Task to carry out
Only these lines of the data below are wanted: the one with "bpy.ops.object.select_all(action='DESELECT')", the one with "# Side walls, deeper at the tray", and any lines between them, each repeated exactly.

Data to process
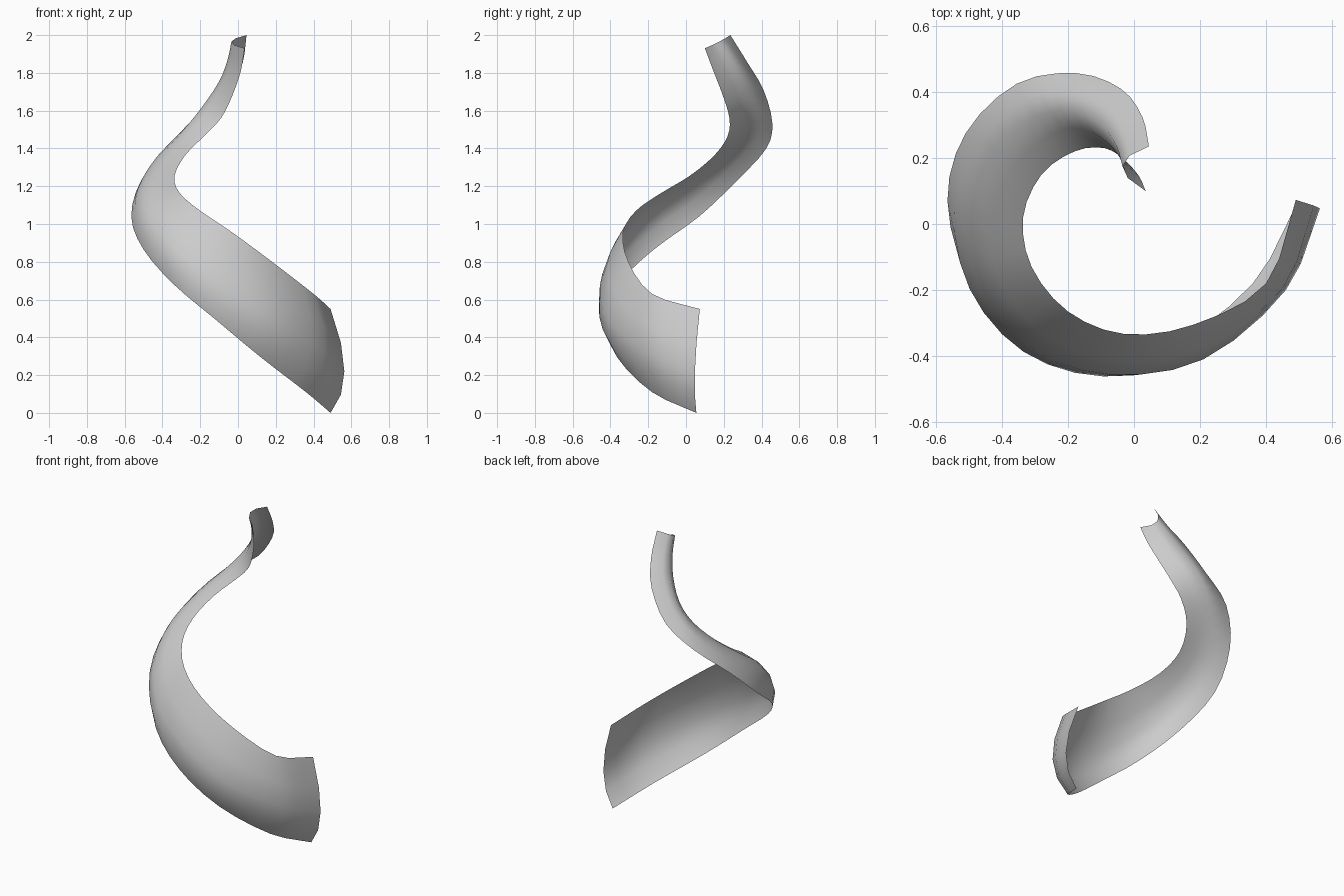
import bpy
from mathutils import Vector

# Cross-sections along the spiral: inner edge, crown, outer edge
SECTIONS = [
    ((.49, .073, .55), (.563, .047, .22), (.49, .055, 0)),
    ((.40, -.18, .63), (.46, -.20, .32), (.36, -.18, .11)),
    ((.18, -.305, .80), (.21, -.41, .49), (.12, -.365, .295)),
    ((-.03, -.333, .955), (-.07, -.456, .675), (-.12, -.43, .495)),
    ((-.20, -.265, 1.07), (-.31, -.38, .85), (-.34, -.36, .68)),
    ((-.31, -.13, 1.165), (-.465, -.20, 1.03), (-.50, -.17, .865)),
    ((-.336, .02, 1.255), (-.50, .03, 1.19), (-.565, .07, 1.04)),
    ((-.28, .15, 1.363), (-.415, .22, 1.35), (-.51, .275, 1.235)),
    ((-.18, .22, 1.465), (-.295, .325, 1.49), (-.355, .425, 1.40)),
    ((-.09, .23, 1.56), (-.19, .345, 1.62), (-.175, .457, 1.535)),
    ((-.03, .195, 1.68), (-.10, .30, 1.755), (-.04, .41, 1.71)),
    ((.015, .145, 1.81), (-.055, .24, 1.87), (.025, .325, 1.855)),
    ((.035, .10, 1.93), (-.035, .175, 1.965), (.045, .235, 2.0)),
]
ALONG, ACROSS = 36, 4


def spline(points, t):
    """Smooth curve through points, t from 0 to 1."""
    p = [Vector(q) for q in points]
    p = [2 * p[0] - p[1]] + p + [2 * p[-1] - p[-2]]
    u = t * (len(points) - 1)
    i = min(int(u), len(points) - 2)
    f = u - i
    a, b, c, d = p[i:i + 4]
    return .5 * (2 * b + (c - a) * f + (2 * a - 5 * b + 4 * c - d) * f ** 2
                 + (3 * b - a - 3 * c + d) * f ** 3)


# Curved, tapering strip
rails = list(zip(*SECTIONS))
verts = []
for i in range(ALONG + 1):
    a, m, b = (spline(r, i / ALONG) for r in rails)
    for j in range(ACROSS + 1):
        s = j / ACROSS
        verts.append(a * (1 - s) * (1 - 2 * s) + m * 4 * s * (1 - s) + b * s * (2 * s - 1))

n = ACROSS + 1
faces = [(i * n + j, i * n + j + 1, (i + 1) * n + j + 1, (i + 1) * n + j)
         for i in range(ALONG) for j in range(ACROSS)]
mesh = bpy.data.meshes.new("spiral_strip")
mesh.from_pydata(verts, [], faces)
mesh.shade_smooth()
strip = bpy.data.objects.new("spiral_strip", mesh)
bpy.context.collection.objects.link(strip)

* * *

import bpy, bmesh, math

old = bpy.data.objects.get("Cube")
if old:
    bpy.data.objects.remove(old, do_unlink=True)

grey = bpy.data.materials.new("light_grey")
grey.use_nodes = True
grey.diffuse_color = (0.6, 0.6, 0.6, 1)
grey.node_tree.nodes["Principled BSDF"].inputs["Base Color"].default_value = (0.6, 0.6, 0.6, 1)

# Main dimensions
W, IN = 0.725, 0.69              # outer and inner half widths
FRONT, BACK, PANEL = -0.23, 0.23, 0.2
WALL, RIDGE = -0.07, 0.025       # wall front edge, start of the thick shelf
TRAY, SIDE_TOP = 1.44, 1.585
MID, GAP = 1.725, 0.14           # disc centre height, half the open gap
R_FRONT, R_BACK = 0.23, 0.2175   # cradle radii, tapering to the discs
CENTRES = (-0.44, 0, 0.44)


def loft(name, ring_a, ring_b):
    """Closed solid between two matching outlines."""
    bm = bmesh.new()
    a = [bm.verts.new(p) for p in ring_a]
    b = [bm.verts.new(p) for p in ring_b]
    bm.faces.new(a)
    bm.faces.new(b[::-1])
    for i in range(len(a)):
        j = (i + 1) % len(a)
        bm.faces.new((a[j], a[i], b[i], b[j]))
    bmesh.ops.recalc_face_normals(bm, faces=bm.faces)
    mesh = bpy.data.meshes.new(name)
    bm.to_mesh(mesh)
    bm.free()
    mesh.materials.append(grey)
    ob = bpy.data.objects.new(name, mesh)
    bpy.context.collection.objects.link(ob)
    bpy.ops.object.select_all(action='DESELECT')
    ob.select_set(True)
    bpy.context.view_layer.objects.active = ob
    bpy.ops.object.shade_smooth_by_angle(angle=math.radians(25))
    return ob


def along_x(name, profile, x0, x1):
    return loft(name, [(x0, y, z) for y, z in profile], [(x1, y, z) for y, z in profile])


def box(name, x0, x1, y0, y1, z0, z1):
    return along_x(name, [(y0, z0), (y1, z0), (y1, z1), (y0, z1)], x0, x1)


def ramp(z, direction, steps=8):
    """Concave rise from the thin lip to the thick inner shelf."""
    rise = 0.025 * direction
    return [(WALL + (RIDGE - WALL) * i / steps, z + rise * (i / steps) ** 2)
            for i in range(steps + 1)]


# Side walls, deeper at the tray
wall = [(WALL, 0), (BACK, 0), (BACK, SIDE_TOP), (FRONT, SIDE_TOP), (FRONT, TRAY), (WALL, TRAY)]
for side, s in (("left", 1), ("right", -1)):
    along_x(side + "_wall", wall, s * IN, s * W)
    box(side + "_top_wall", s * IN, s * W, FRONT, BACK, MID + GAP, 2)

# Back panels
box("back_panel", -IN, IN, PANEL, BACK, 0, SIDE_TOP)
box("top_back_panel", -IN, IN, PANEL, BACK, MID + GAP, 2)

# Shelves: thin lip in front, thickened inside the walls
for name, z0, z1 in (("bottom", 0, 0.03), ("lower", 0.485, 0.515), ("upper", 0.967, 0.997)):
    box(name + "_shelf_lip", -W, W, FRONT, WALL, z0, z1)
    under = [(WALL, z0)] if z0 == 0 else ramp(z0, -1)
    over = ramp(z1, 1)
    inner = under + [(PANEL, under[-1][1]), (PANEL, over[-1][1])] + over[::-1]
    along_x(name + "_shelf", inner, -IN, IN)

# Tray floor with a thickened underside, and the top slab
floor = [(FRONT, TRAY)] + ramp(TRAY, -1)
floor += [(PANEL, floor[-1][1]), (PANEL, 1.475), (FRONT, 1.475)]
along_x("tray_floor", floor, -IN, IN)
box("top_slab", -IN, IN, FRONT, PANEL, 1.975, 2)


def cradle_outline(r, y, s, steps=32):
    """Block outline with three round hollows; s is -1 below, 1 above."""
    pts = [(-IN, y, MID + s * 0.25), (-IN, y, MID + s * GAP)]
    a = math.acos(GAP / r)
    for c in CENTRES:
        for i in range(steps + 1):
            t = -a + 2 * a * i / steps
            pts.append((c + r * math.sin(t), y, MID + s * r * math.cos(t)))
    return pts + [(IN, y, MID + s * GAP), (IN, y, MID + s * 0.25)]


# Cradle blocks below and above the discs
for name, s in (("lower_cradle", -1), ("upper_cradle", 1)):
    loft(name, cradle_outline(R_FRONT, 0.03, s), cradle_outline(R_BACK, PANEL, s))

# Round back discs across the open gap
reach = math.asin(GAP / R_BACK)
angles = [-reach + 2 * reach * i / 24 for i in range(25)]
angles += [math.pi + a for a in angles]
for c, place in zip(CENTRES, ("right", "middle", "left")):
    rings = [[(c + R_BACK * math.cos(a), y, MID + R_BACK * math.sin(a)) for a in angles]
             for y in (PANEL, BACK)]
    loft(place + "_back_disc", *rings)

Result of this task
    bpy.ops.object.select_all(action='DESELECT')
    ob.select_set(True)
    bpy.context.view_layer.objects.active = ob
    bpy.ops.object.shade_smooth_by_angle(angle=math.radians(25))
    return ob


def along_x(name, profile, x0, x1):
    return loft(name, [(x0, y, z) for y, z in profile], [(x1, y, z) for y, z in profile])


def box(name, x0, x1, y0, y1, z0, z1):
    return along_x(name, [(y0, z0), (y1, z0), (y1, z1), (y0, z1)], x0, x1)


def ramp(z, direction, steps=8):
    """Concave rise from the thin lip to the thick inner shelf."""
    rise = 0.025 * direction
    return [(WALL + (RIDGE - WALL) * i / steps, z + rise * (i / steps) ** 2)
            for i in range(steps + 1)]


# Side walls, deeper at the tray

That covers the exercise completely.